is only rebutted by proof on the carrier's part that it observed the
"extraordinary diligence" required in Article 1733 and the "utmost diligence
of very cautious persons" required in Article 1755 (Article 1756).

Jose Son vs. Cebu Autobus Company

G.R. No. L-6155
April 30, 1954

Facts: Plaintiff was a passenger of defendant in one of its truck. Allegedly

due to the negligence of the driver or defective engine, the truck fell into a
canal causing plaintiff to receive serious injuries and to kill two of his hogs
(loaded therein). This prompted plaintiff to institute a complaint for damages
against the company. The trial court and the CA ruled in favour of plaintiff.
Issue: Whether the bus company must be held liable.
Ruling: Yes. The defense of defendant, that the breakage of the drag-link
spring could not be foreseen and if foreseen was inevitable, is untenable. It
was already held that an accident cause either by defects in the automobile
or through the negligence of its driver is not a caso fortuito. As such, the
company must be held liable.

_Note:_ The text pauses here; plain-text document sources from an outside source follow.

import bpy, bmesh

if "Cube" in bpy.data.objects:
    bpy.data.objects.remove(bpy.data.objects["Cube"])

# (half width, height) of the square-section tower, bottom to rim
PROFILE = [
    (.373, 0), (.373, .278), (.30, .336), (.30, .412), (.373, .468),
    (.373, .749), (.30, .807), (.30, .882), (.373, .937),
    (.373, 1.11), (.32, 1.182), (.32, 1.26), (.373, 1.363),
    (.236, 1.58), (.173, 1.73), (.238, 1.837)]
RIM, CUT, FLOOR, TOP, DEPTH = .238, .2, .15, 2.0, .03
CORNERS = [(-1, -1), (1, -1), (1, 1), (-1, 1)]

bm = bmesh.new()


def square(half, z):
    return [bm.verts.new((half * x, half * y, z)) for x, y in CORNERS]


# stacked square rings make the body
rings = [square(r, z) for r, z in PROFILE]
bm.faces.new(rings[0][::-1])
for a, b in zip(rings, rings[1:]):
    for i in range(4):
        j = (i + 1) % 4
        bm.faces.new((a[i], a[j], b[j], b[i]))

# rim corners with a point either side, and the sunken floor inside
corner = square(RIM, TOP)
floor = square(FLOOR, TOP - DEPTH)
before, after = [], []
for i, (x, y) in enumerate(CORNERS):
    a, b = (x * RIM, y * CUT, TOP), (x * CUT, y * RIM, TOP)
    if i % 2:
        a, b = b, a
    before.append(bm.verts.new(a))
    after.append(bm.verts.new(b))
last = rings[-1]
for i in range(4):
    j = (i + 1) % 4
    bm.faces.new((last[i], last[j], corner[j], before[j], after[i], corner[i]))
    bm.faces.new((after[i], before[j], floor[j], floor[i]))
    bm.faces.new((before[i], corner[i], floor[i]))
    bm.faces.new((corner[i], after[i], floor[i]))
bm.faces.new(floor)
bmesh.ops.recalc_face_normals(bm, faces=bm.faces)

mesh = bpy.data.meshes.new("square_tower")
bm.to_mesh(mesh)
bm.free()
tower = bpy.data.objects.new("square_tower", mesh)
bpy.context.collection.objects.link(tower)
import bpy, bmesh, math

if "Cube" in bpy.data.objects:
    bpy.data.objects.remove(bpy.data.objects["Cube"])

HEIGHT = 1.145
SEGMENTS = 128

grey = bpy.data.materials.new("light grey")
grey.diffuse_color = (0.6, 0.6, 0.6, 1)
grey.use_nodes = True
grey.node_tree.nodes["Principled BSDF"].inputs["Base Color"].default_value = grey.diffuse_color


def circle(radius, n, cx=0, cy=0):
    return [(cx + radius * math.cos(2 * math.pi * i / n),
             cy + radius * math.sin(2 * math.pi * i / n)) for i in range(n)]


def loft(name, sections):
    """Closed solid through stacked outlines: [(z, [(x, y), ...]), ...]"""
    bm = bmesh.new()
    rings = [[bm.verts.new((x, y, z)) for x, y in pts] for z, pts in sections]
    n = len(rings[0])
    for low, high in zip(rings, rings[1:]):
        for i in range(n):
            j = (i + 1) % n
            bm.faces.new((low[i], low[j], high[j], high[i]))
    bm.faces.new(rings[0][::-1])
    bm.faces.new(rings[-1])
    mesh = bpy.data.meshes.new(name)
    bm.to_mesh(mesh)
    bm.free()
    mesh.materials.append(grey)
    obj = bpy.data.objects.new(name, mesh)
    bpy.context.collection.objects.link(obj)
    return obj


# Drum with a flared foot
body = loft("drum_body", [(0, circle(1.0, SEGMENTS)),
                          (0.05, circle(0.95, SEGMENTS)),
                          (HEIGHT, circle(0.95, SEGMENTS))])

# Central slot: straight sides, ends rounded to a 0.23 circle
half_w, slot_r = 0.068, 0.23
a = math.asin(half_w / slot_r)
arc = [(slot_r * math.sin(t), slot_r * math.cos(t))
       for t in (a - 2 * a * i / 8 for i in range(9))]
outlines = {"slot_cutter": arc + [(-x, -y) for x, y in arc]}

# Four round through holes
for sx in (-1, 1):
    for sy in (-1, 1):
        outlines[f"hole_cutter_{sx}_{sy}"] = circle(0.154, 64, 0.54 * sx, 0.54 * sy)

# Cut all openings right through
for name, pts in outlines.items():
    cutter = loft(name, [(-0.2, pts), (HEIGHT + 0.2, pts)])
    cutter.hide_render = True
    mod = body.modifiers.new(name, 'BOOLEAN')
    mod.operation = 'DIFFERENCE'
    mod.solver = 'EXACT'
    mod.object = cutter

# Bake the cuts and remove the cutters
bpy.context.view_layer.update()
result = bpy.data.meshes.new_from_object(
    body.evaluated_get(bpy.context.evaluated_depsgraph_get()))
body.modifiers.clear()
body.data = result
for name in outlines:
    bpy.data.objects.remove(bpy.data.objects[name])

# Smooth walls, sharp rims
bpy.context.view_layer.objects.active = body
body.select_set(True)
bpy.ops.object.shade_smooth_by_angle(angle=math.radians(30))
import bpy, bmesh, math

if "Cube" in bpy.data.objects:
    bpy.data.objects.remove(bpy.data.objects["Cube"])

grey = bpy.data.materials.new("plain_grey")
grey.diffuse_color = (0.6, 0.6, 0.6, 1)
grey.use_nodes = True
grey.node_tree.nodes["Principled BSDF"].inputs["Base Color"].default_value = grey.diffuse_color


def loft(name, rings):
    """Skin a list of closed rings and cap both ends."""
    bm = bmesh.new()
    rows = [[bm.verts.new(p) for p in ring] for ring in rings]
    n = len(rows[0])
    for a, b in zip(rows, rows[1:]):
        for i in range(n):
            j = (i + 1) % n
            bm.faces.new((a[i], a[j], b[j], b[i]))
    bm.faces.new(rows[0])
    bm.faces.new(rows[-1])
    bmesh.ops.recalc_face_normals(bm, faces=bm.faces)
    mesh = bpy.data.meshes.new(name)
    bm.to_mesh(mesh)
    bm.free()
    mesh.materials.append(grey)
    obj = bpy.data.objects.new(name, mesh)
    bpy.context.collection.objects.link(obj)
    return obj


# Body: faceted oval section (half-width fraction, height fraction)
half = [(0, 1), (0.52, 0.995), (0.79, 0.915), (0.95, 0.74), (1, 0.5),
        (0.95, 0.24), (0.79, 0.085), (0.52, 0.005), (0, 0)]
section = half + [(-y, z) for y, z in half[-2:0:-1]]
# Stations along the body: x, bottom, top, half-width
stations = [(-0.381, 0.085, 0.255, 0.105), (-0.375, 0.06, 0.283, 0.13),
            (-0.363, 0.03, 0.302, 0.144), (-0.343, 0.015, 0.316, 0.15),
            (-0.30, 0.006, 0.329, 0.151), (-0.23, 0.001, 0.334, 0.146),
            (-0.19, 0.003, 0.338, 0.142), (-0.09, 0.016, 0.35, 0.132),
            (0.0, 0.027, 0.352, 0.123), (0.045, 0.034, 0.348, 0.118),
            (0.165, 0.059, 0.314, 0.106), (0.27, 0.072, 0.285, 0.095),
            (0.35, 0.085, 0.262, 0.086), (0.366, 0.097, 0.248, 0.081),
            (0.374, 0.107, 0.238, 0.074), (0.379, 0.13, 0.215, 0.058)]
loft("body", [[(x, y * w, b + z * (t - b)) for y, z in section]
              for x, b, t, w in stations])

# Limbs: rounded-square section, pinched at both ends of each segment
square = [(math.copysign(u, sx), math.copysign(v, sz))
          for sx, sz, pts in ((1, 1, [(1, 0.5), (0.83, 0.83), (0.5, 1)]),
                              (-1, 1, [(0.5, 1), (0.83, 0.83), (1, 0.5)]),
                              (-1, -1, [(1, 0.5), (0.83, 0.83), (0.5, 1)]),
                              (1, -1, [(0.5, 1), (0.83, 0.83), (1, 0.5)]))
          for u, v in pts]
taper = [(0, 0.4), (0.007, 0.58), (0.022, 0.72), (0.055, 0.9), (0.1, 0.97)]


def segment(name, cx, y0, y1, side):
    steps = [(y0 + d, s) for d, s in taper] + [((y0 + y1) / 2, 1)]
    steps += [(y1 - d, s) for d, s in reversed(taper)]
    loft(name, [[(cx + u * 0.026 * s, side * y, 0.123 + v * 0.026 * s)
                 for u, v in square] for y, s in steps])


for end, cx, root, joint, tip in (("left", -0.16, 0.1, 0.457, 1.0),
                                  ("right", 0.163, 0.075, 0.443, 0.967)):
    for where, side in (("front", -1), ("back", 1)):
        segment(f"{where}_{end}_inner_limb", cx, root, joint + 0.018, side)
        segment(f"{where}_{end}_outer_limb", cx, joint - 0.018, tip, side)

La Mallorca vs. CA, Mariano Beltran et al

G.R. No. L-20761
July 27, 1966
Facts: As soon as Mariano and his family stopped at their destination, they
went off the La Mallorca bus where they are on board. To retrieve their
remaining personal belongings, Mariano left his family 4 or 5 meters away
from the bus and waited the conductor in the running board. He however did
not notice that his child, Raquel, followed him. At that time, the engine of the
bus was not shut off. Notwithstanding that the conductor has not given the
driver the signal to start, the bus started moving forward. Incidentally, when
the bus was again in complete stop, it has already travelled 10 meters away
from where Mariano has gotten off. Sensing that the bus is in motion again,
Mariano jumped from the running board without getting his personal
belonging from the conductor. He then found out that Raquel was run over
by the bus. For the death of Raquel, the family brought a complaint for
damages against the bus company. The trial court found defendant liable for
breach of contract of carriage thereby liable for damages. Sustaining as well
the ruling of the trial court, the appellate court found defendant also guilty of
quasi delict.
Issue: Whether as to the child, who was already led by the father to a place
about 5 meters away from the bus, the liability of the carrier for her safety
under the contract of carriage also persisted.
Ruling: Yes. As a rule the relation of carrier and passenger does not cease at
the moment the passenger alights from the carrier's vehicle at a place
selected by the carrier at the point of destination, but continues until the
passenger has had a reasonable time or a reasonable opportunity to leave
the carrier's premises. Moreover, it cannot be claimed that the carrier's
agent had exercised the "utmost diligence required by Article 1755 of the
Civil Code to be observed by a common carrier in the discharge of its
obligation to transport safely its passengers. Applying the above principles,
the Court concluded that the bus companys agent was indeed negligent.
The driver, although stopping the bus, nevertheless did not put off the
engine. Secondly, he started to run the bus even before the bus conductor
gave him the signal to go and while the latter was still unloading part of the
baggages of the passengers Mariano Beltran and family.